Saturday, November 07, 2009
Here in Minnesota, it's already been cold enough to pull all the winter jackets, hats, scarves, and mittens out of their summer storage places and put them into regular rotation. Through the summertime, I've been a bit of a "late adopter" of the scarf as accessory (not as necessity) trend. I know, shock and awe that I'm not on the cutting edge of a trend. And, shock and awe again that I'm too cheap to actually go purchase one of these trendy wardrobe pieces that has -- for the most part -- absolutely no purpose.
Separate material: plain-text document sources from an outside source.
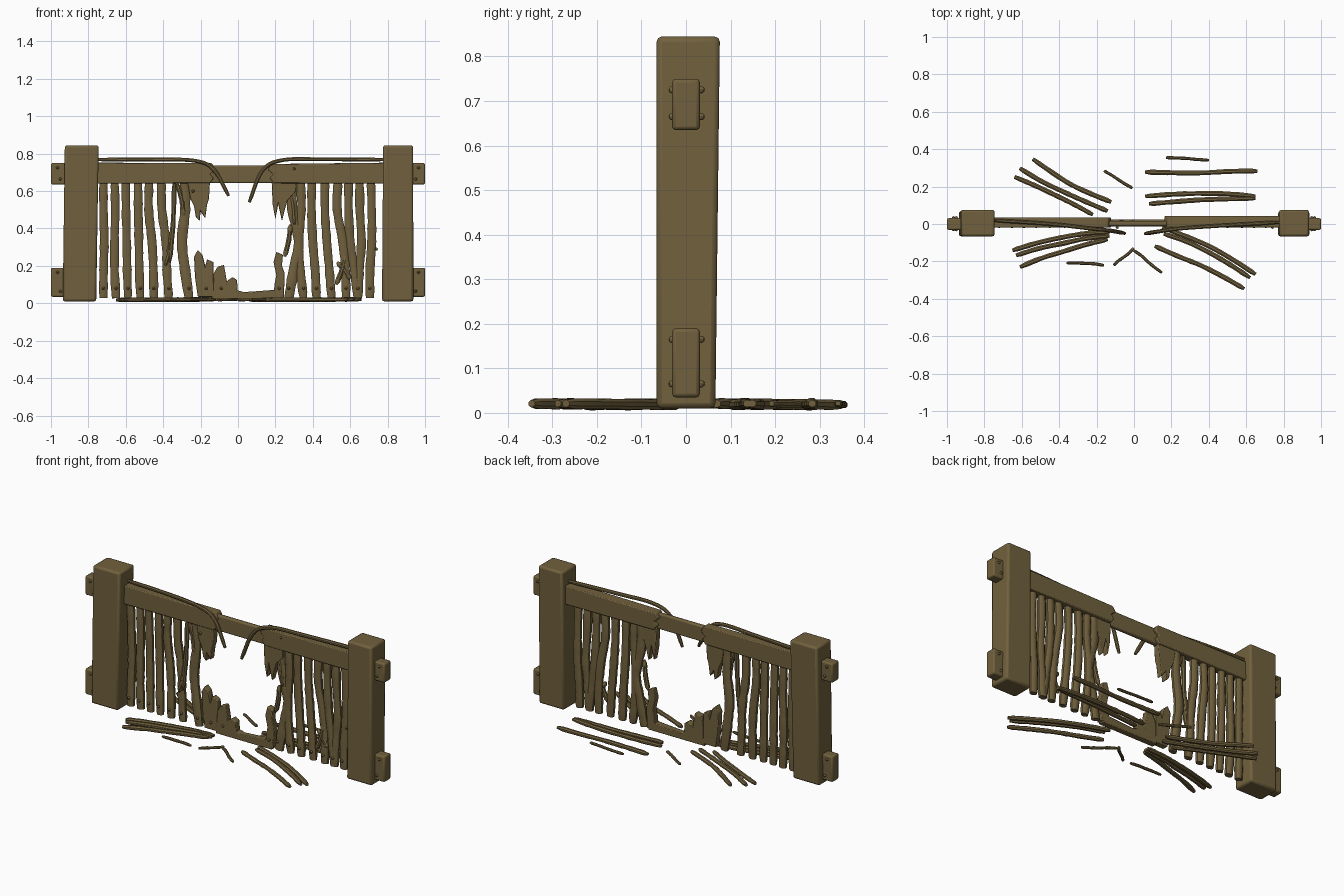
import bpy, bmesh, math, random
from mathutils import Vector

random.seed(4)
cube = bpy.data.objects.get("Cube")
if cube:
    bpy.data.objects.remove(cube)

wood = bpy.data.materials.new("weathered brown wood")
wood.use_nodes = True
COLOR = (0.165, 0.118, 0.047, 1)
wood.diffuse_color = COLOR
wood.node_tree.nodes["Principled BSDF"].inputs["Base Color"].default_value = COLOR


def finish(name, bm, bevel=0):
    bmesh.ops.recalc_face_normals(bm, faces=bm.faces)
    mesh = bpy.data.meshes.new(name)
    bm.to_mesh(mesh)
    bm.free()
    mesh.materials.append(wood)
    ob = bpy.data.objects.new(name, mesh)
    bpy.context.collection.objects.link(ob)
    if bevel:
        mod = ob.modifiers.new("worn edges", "BEVEL")
        mod.width, mod.segments = bevel, 2
    bpy.ops.object.select_all(action="DESELECT")
    ob.select_set(True)
    bpy.context.view_layer.objects.active = ob
    bpy.ops.object.shade_smooth_by_angle(angle=math.radians(40))
    return ob


def slab(name, outline, y0, y1, bevel=0.005):
    """Front outline (x, z) extruded through depth."""
    bm = bmesh.new()
    face = bm.faces.new([bm.verts.new((x, y0, z)) for x, z in outline])
    out = bmesh.ops.extrude_face_region(bm, geom=[face])
    moved = [v for v in out["geom"] if isinstance(v, bmesh.types.BMVert)]
    bmesh.ops.translate(bm, vec=(0, y1 - y0, 0), verts=moved)
    return finish(name, bm, bevel)


def box(name, x0, x1, z0, z1, y0, y1, bevel=0.008):
    return slab(name, [(x0, z0), (x1, z0), (x1, z1), (x0, z1)], y0, y1, bevel)


def smooth_path(pts, steps=5):
    """Rounded path through the given points."""
    p = [Vector(q) for q in pts]
    p = [2 * p[0] - p[1]] + p + [2 * p[-1] - p[-2]]
    path = []
    for a, b, c, d in zip(p, p[1:], p[2:], p[3:]):
        for i in range(steps):
            t = i / steps
            path.append(0.5 * (2*b + (c - a)*t + (2*a - 5*b + 4*c - d)*t*t
                               + (3*b - a - 3*c + d)*t**3))
    return path + [p[-2]]


def stick(name, pts, wide, deep, ref, tip=0.75, sides=8, rough=0.08):
    """Oval rod swept along a path, slightly uneven, worn at both ends."""
    path = smooth_path(pts)
    bm = bmesh.new()
    rings = []
    last = len(path) - 1
    for i, p in enumerate(path):
        t = (path[min(i + 1, last)] - path[max(i - 1, 0)]).normalized()
        side = t.cross(Vector(ref)).normalized()
        depth = side.cross(t)
        s = random.uniform(1 - rough, 1 + rough) * (tip if i in (0, last) else 1)
        ring = []
        for k in range(sides):
            a = math.tau * (k + 0.5) / sides
            ring.append(bm.verts.new(p + side * wide * s * math.cos(a)
                                     + depth * deep * s * math.sin(a)))
        rings.append(ring)
    for r, q in zip(rings, rings[1:]):
        for k in range(sides):
            n = (k + 1) % sides
            bm.faces.new((r[k], r[n], q[n], q[k]))
    bm.faces.new(rings[0])
    bm.faces.new(rings[-1])
    return finish(name, bm)


def nail(x, y, z, r=0.008):
    bm = bmesh.new()
    bmesh.ops.create_uvsphere(bm, u_segments=8, v_segments=6, radius=r)
    bmesh.ops.translate(bm, vec=(x, y, z), verts=bm.verts)
    finish("nail", bm)


# Gate posts, flared a little toward the top
for side, xb, xt in (("right", (-.937, -.758), (-.926, -.745)),
                     ("left", (.77, .938), (.776, .936))):
    bm = bmesh.new()
    bmesh.ops.create_cube(bm, size=1)
    for v in bm.verts:
        hi = v.co.z > 0
        v.co = ((xt if hi else xb)[v.co.x > 0],
                (.076 if hi else .066) if v.co.y > 0 else -.066,
                .845 if hi else .01)
    finish(side + "_post", bm, 0.012)

# Shallow chip on top of one post
bm = bmesh.new()
bm.faces.new([bm.verts.new(c) for c in
              ((-.82, -.03, .847), (-.77, .0, .847), (-.77, .03, .847), (-.83, .0, .847))])
finish("post_top_chip", bm)

# Rail ends poking out through the posts, with nails
for s in (-1, 1):
    for label, z0, z1 in (("upper", .635, .75), ("lower", .035, .19)):
        a, b = sorted((s * .9, s * 1.0))
        box(label + "_rail_end", a, b, z0, z1, -.031, .031)
        for y in (-.031, .034):
            nail(s * .95, y, z0 + .03)
            nail(s * .965, y, z1 - .025)

# Top rail: two thick halves and a thinner bridge between them
slab("right_top_rail", [(-.78, .64), (-.15, .642), (-.13, .67), (-.15, .69),
                        (-.12, .715), (-.14, .75), (-.78, .752)], -.018, .034)
slab("left_top_rail", [(.8, .64), (.19, .642), (.17, .67), (.19, .69),
                       (.16, .715), (.18, .745), (.8, .752)], -.02, .042)
box("middle_top_rail", -.17, .22, .642, .737, -.012, .016)

# Thin bent rods over the rail, snapped in the middle
stick("right_bent_rod", [(-.76, .02, .768), (-.45, .0, .769), (-.23, -.025, .762),
                         (-.13, -.035, .715), (-.05, -.05, .575)],
      .011, .011, (0, 1, 0), rough=.03)
stick("left_bent_rod", [(.79, .01, .768), (.45, -.01, .77), (.24, -.025, .766),
                        (.13, -.04, .71), (.06, -.052, .54)],
      .011, .011, (0, 1, 0), rough=.03)

# Whole pickets: (top x, middle x, bottom x)
PICKETS = [(-.72, -.715, -.72), (-.66, -.66, -.652), (-.60, -.595, -.588),
           (-.535, -.53, -.522), (-.475, -.46, -.45), (-.41, -.385, -.37),
           (-.285, -.30, -.262), (.29, .325, .272), (.335, .325, .35),
           (.395, .40, .42), (.465, .475, .50), (.535, .56, .578),
           (.592, .60, .64), (.65, .66, .642), (.71, .715, .705)]
for top, mid, low in PICKETS:
    w = .025 if abs(top) > .3 else .029
    j = random.uniform(-.005, .005)
    stick("picket", [(top, .008, .66), (top + j, .01, .5), (mid, .012, .33),
                     ((mid + low) / 2 - j, .01, .18), (low, .006, .028)],
          w, .02, (0, 1, 0), tip=.9)
    nail(low, -.014, .08)

# Splinters hanging off the split pickets
for a, b in (((-.34, .66), (-.365, .22)), ((-.325, .64), (-.29, .47)),
             ((-.35, .40), (-.39, .20)), ((.575, .26), (.525, .10)),
             ((.53, .22), (.60, .13)), ((.25, .25), (.28, .42)),
             ((.275, .62), (.30, .42))):
    m = ((a[0] + b[0]) / 2 + .006, .0, (a[1] + b[1]) / 2)
    stick("splinter", [(a[0], .004, a[1]), m, (b[0], -.004, b[1])],
          .014, .013, (0, 1, 0), tip=.45)

# Broken planks with jagged ends around the hole
JAGGED = {
    "upper_right_broken_plank": [(-.27, .65), (-.255, .56), (-.235, .52), (-.225, .46),
                                 (-.205, .44), (-.20, .49), (-.175, .455), (-.165, .53),
                                 (-.155, .56), (-.15, .65)],
    "upper_left_broken_plank": [(.18, .65), (.185, .53), (.20, .45), (.215, .53),
                                (.235, .44), (.25, .50), (.265, .55), (.31, .60),
                                (.31, .65)],
    "lower_right_broken_plank": [(-.215, .035), (-.13, .035), (-.13, .22), (-.165, .235),
                                 (-.175, .20), (-.19, .26), (-.215, .285), (-.235, .25),
                                 (-.23, .14)],
    "short_right_plank": [(-.135, .035), (-.045, .035), (-.06, .12), (-.075, .205),
                          (-.11, .195), (-.13, .16)],
    "stub_right_plank": [(-.055, .03), (0, .03), (-.005, .125), (-.03, .14), (-.065, .115)],
    "lower_left_broken_plank": [(.19, .03), (.245, .03), (.25, .16), (.235, .20),
                                (.24, .26), (.205, .275), (.19, .22), (.205, .15),
                                (.195, .10)],
    "bottom_plank": [(-.14, .022), (.235, .022), (.235, .075), (.12, .066),
                     (.03, .06), (-.02, .075), (-.14, .07)],
}
for name, outline in JAGGED.items():
    slab(name, outline, -.014, .024, .004)
for x, z in ((-.17, .08), (-.09, .08), (.22, .08), (.74, .29), (.30, .72), (-.24, .60)):
    nail(x, -.018, z)

# Fallen sticks on the ground: start, end, sideways bow
FALLEN = [((-.54, .35), (-.12, .12), -.025), ((-.61, .30), (-.14, .07), -.015),
          ((-.64, .25), (-.22, .05), .01), ((.06, .275), (.66, .285), -.006),
          ((.06, .15), (.65, .15), .015), ((.08, .108), (.65, .14), .006),
          ((-.65, -.14), (-.13, -.04), .018), ((-.63, -.17), (-.13, -.065), .016),
          ((-.61, -.23), (-.14, -.085), .012), ((.15, -.02), (.65, -.27), .025),
          ((.16, -.05), (.62, -.29), .02), ((.11, -.12), (.59, -.345), .012)]
CHIPS = [((-.16, .285), (-.01, .19), 0), ((.17, .352), (.40, .34), .003),
         ((-.36, -.21), (-.16, -.22), .004), ((-.11, -.22), (0, -.13), 0),
         ((0, -.14), (.15, -.26), 0)]
for name, rows, r in (("fallen_stick", FALLEN, .014), ("fallen_chip", CHIPS, .009)):
    for a, b, bow in rows:
        a, b = Vector((*a, .018)), Vector((*b, .021))
        n = Vector((a.y - b.y, b.x - a.x, 0)).normalized()
        pts = [a.lerp(b, t) + n * (bow * math.sin(math.pi * t)
               + random.uniform(-.003, .003)) for t in (0, .25, .5, .75, 1)]
        stick(name, pts, r, r * .9, (0, 0, 1), tip=.7)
I mean, seriously. $60 for a scarf?
It was not to be. Usually when I say to myself "I'll just make one" I'm completely full of crap and never get around to it. But, given the relative ease of putting this project together, I went for it. I basically cut one big rectangle of wool for the back and then some various sizes of coordinating fabric (including a bit of vintage kimono fabric...yay!) for the front side. I added a button and a couple of fabric yo yo's here and there and called it my $6 vs. $60 accessory that actually serves a purpose, too! Not too shabby, right?
I'm just coming around now on my month-long head cold, so perhaps I can start staying up later than 9 p.m. for a bit now. I've got holiday gift making to get a jump on now! Yikes!